The move comes after the e-commerce giant received a license from the Japanese Financial Service Authority [FSA] to function as a crypto-asset exchange. According to sources, Rakuten is expected to launch the exchange in June this year and users only need a Rakuten ID and a supplementary bank account to complete registration for trading crypto-assets.

Rakuten has been approaching global adoption from a different perspective as it partnered with FC Barcelona, a renowned Spanish football team, to promote its services and increase its global visibility.

Furthermore, Rakuten had also taken over a Bitcoin platform called Everybody’s Bitcoin in 2018. This was its first step into the crypto-verse as the platform then initiated changes which helped it meet the demands of Japanese regulators. Earlier.
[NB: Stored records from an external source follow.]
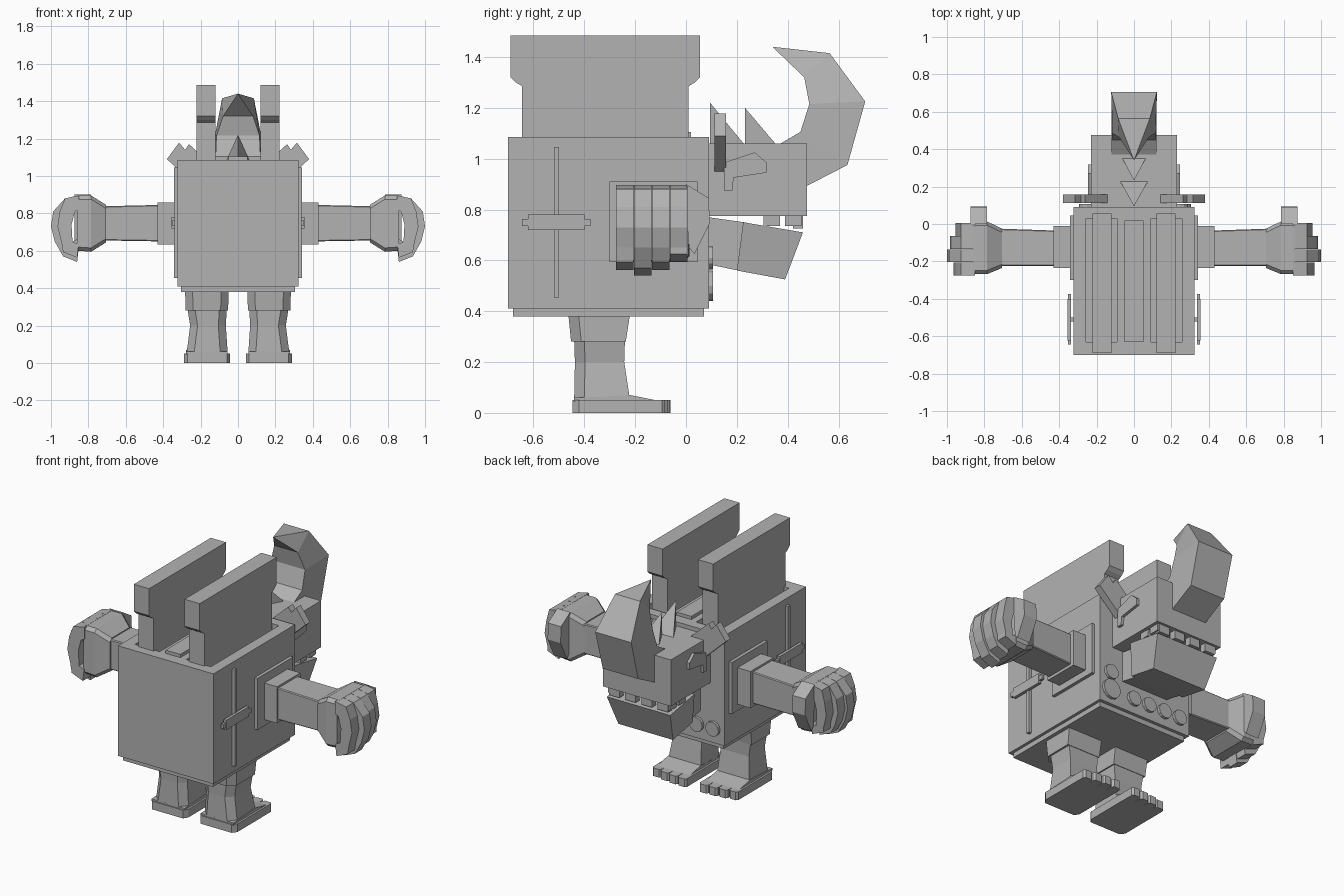
import bpy, bmesh
from mathutils import Vector

cube = bpy.data.objects.get("Cube")
if cube:
    bpy.data.objects.remove(cube, do_unlink=True)

grey = bpy.data.materials.new("plain grey")
grey.use_nodes = True
grey.diffuse_color = (0.45, 0.45, 0.45, 1)
grey.node_tree.nodes["Principled BSDF"].inputs["Base Color"].default_value = (0.45, 0.45, 0.45, 1)


def finish(name, bm, mirror=False):
    bmesh.ops.recalc_face_normals(bm, faces=bm.faces)
    mesh = bpy.data.meshes.new(name)
    bm.to_mesh(mesh)
    bm.free()
    mesh.materials.append(grey)
    ob = bpy.data.objects.new(name, mesh)
    bpy.context.collection.objects.link(ob)
    if mirror:
        ob.modifiers.new("Mirror", 'MIRROR').use_mirror_merge = False
    return ob


def box(name, x, y, z, mirror=False):
    bm = bmesh.new()
    bmesh.ops.create_cube(bm, size=1)
    for v in bm.verts:
        v.co = Vector([(a + b) / 2 + c * (b - a) for (a, b), c in zip((x, y, z), v.co)])
    return finish(name, bm, mirror)


def prism(name, outline, axis, lo, hi, mirror=False):
    """Extrude a 2D outline along the given axis (0=x, 1=y, 2=z)."""
    bm = bmesh.new()
    verts = []
    for p in outline:
        co = list(p)
        co.insert(axis, lo)
        verts.append(bm.verts.new(co))
    face = bm.faces.new(verts)
    ext = bmesh.ops.extrude_face_region(bm, geom=[face])
    move = Vector((0, 0, 0))
    move[axis] = hi - lo
    bmesh.ops.translate(bm, vec=move, verts=[g for g in ext["geom"] if isinstance(g, bmesh.types.BMVert)])
    return finish(name, bm, mirror)


def loft(name, sections, mirror=False):
    """Bridge rings of equal length; a last ring of one point closes to a tip."""
    bm = bmesh.new()
    rings = [[bm.verts.new(p) for p in s] for s in sections]
    bm.faces.new(rings[0])
    for a, b in zip(rings, rings[1:]):
        n = len(a)
        for i in range(n):
            j = (i + 1) % n
            bm.faces.new((a[i], a[j], b[0]) if len(b) == 1 else (a[i], a[j], b[j], b[i]))
    if len(rings[-1]) > 2:
        bm.faces.new(rings[-1])
    return finish(name, bm, mirror)


def disc(name, x, z, radius):
    bm = bmesh.new()
    bmesh.ops.create_cone(bm, cap_ends=True, segments=12, radius1=radius, radius2=radius, depth=0.02)
    for v in bm.verts:
        v.co = Vector((v.co.x + x, v.co.z + 0.097, v.co.y + z))
    return finish(name, bm)


# Toaster body with two bread slots and a raised middle strip
body = box("body", (-0.323, 0.323), (-0.7, 0.09), (0.41, 1.085))
slots = box("slot_cutter", (0.09, 0.257), (-0.63, 0.03), (0.95, 1.2), True)
slots.hide_render = slots.hide_viewport = True
cut = body.modifiers.new("Slots", 'BOOLEAN')
cut.object, cut.solver = slots, 'EXACT'
box("base_plate", (-0.305, 0.305), (-0.68, 0.07), (0.38, 0.415))
box("top_strip", (-0.05, 0.05), (-0.63, 0.02), (1.08, 1.105))

# Bread slices
prism("bread_slice", [(-0.69, 1.485), (0.055, 1.485), (0.055, 1.32), (0.035, 1.3), (0.01, 1.285), (0.01, 0.95),
                      (-0.645, 0.95), (-0.645, 1.285), (-0.67, 1.3), (-0.69, 1.32)], 0, 0.12, 0.223, True)

# Side levers
box("lever_track", (0.32, 0.343), (-0.52, -0.5), (0.453, 1.045), True)
box("lever_grip", (0.338, 0.356), (-0.622, -0.4), (0.72, 0.78), True)
box("lever_bar", (0.338, 0.354), (-0.645, -0.375), (0.735, 0.763), True)

# Buttons
for i in range(4):
    disc("small_button", -0.25 + 0.11 * i, 0.5, 0.045)
disc("large_button", 0.245, 0.5, 0.06)
disc("upper_button", 0.245, 0.61, 0.045)

# Arms
box("shoulder_plate", (0.32, 0.343), (-0.3, 0.045), (0.594, 0.91), True)
box("shoulder_block", (0.34, 0.43), (-0.235, -0.01), (0.633, 0.857), True)


def ring(x, y0, y1, z0, z1, c):
    return [(x, y0 + c, z0), (x, y1 - c, z0), (x, y1, z0 + c), (x, y1, z1 - c),
            (x, y1 - c, z1), (x, y0 + c, z1), (x, y0, z1 - c), (x, y0, z0 + c)]


loft("arm", [ring(0.42, -0.225, -0.035, 0.65, 0.845, 0.005), ring(0.715, -0.225, -0.025, 0.655, 0.838, 0.005)], True)
loft("palm", [ring(0.705, -0.235, -0.025, 0.645, 0.845, 0.02), ring(0.785, -0.268, 0.013, 0.595, 0.895, 0.02),
              ring(0.86, -0.268, 0.01, 0.6, 0.895, 0.02)], True)

# Curled fingers and thumb
for i, (reach, low) in enumerate([(0.965, 0.563), (1.0, 0.54), (0.985, 0.563), (0.955, 0.595)]):
    y = -0.275 + 0.0705 * i
    prism("finger", [(0.85, 0.896), (0.925, 0.88), (reach - 0.012, 0.81), (reach, 0.73), (reach - 0.02, 0.65),
                     (0.935, low + 0.03), (0.86, low), (0.852, low + 0.07), (0.885, 0.65), (0.89, 0.74),
                     (0.872, 0.81), (0.85, 0.82)], 1, y, y + 0.069, True)
prism("thumb", [(0, 0.9), (0.09, 0.845), (0.093, 0.745), (0.033, 0.625), (0.012, 0.65), (0, 0.8)],
      0, 0.785, 0.873, True)


# Legs with chamfered back corners
def leg_ring(z, x0, x1, y0, y1, c=0.04):
    return [(x0, y1, z), (x0, y0 + c, z), (x0 + c, y0, z), (x1 - c, y0, z), (x1, y0 + c, z), (x1, y1, z)]


loft("thigh", [leg_ring(0.39, 0.05, 0.283, -0.463, -0.22), leg_ring(0.28, 0.053, 0.28, -0.452, -0.237)], True)
loft("shin", [leg_ring(0.29, 0.06, 0.27, -0.44, -0.24), leg_ring(0.2, 0.065, 0.256, -0.437, -0.243),
              leg_ring(0.05, 0.055, 0.275, -0.44, -0.22)], True)

# Feet and toes
prism("foot", [(0.06, -0.447), (0.27, -0.447), (0.29, -0.42), (0.29, -0.11), (0.043, -0.11), (0.043, -0.42)],
      2, 0, 0.05, True)
prism("instep", [(-0.44, 0.045), (-0.44, 0.06), (-0.22, 0.07), (-0.12, 0.05), (-0.12, 0.045)], 0, 0.055, 0.278, True)
for i, tip in enumerate([-0.06, -0.062, -0.07, -0.082]):
    x = 0.043 + 0.0625 * i
    prism("toe", [(x, -0.115), (x, tip - 0.012), (x + 0.01, tip), (x + 0.049, tip), (x + 0.059, tip - 0.012),
                  (x + 0.059, -0.115)], 2, 0, 0.05, True)

# Head and jaw
box("head", (-0.23, 0.23), (0.085, 0.475), (0.775, 1.06))
prism("jaw_hinge", [(0.085, 0.77), (0.228, 0.75), (0.205, 0.56), (0.085, 0.585)], 0, -0.16, 0.16)
loft("jaw", [[(-0.215, 0.225, 0.75), (0.215, 0.225, 0.75), (0.215, 0.46, 0.71), (-0.215, 0.46, 0.71)],
             [(-0.185, 0.2, 0.56), (0.185, 0.2, 0.56), (0.185, 0.39, 0.525), (-0.185, 0.39, 0.525)]])
for x in (-0.165, -0.055, 0.055, 0.165):
    box("front_tooth", (x - 0.035, x + 0.035), (0.42, 0.46), (0.725, 0.78))
for y in (0.305, 0.39):
    box("side_tooth", (0.17, 0.21), (y, y + 0.065), (0.735, 0.78), True)

# Eyes
prism("eye", [(0.15, 0.985), (0.27, 1.025), (0.317, 0.985), (0.317, 0.945), (0.187, 0.925), (0.183, 0.875),
              (0.15, 0.875)], 0, 0.225, 0.247, True)

# Ears
prism("ear", [(0.38, 1.09), (0.315, 1.178), (0.283, 1.14), (0.262, 1.17), (0.11, 1.03), (0.11, 0.95), (0.23, 0.95)],
      1, 0.112, 0.157, True)


# Large curved horn: inner and outer edge points with a half width per section
def horn_ring(inner, outer, w_in, w_out):
    return [(-w_in, *inner), (w_in, *inner), (w_out, *outer), (-w_out, *outer)]


loft("large_horn", [horn_ring((0.355, 1.05), (0.47, 0.89), 0.12, 0.12),
                    horn_ring((0.45, 1.105), (0.635, 0.975), 0.12, 0.12),
                    horn_ring((0.485, 1.215), (0.705, 1.225), 0.115, 0.122),
                    horn_ring((0.465, 1.32), (0.565, 1.415), 0.08, 0.085),
                    [(0, 0.34, 1.44)]])

# Small horns
for w, back, front, top in ((0.075, 0.095, 0.23, 1.22), (0.065, 0.232, 0.355, 1.2)):
    loft("small_horn", [[(-w, front, 1.055), (w, front, 1.055), (0, back, 1.055)], [(0, back, top)]])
Everybody’s Bitcoin had come under criticism from the financial regulatory body over “deficiencies in management control”.

With the amalgamation of Rakuten, which was known for its management hierarchy and efficiency, FSA was convinced that the firm now had enough management control and voted in support of its demand to work as a crypto-asset exchange.

Subscribe to AMBCrypto’s Newsletter

Follow us on Telegram | Twitter | Facebook

Febin Jose is a full-time journalist/editor at AMBCrypto. He believes that cryptocurrencies will navigate a volatile future and that Arsenal can still win a title. Lives around the "if it sounds like writing, I rewrite it" mantra.

Bitcoin Cash

Bitcoin SV’s Craig Wright withdraws email evidence submitted to court as he could not verify date of email exchange





Bitcoin SV's Craig Wright withdraws email evidence submitted to court as he could not verify date of exchange
Source: Unsplash

Craig Wright, the self-proclaimed Satoshi Nakamoto, has been in the limelight for the past few days. Apart from the news surrounding a lawsuit over a defamation case, Wright also made headlines due to the news pertaining to the Dave Kleiman case.

Earlier this week, a Reddit user stated in a post that Wright “purposely” submitted a fake email as evidence to the court for the Kleiman -Wright lawsuit. The lawsuit alleges that Wright had stolen $1 million Bitcoin from Dave Kleiman after his death, and Wright was being sued for billions of dollars.

The Redditor had stated,

“Craig Wright’s fraud continues. Yesterday, he submitted into evidence an email he says was from Dave Kleiman to Uyen Nguyen asking her to be a director of his ‘bitcoin company’ in late 2012. It is provably fake. Craig didn’t realize that the email’s PGP signature includes a signing timestamp along with the ID of the key used as metadata.”

Source: Reddit

Source: Reddit

Apart from this, it was also pointed out that the spelling “Kleiman” was misspelled in the letter, as the from address spelled it “Klieman”. Now, according to a new court document, Wright has withdrawn this evidence by stating that he cannot verify the date of the email exchange.

The court letter said,

“Dr. Craig Wright respectfully notifies the Court that he withdraws Exhibit A to his Motion for Judgement on the Pleadings for Lack of Subject-Matter Jurisdiction […] Wright is not withdrawing the motion and maintains that this Court lacks subject-matter jurisdiction over this action”

Subscribe to AMBCrypto’s Newsletter

Continue Reading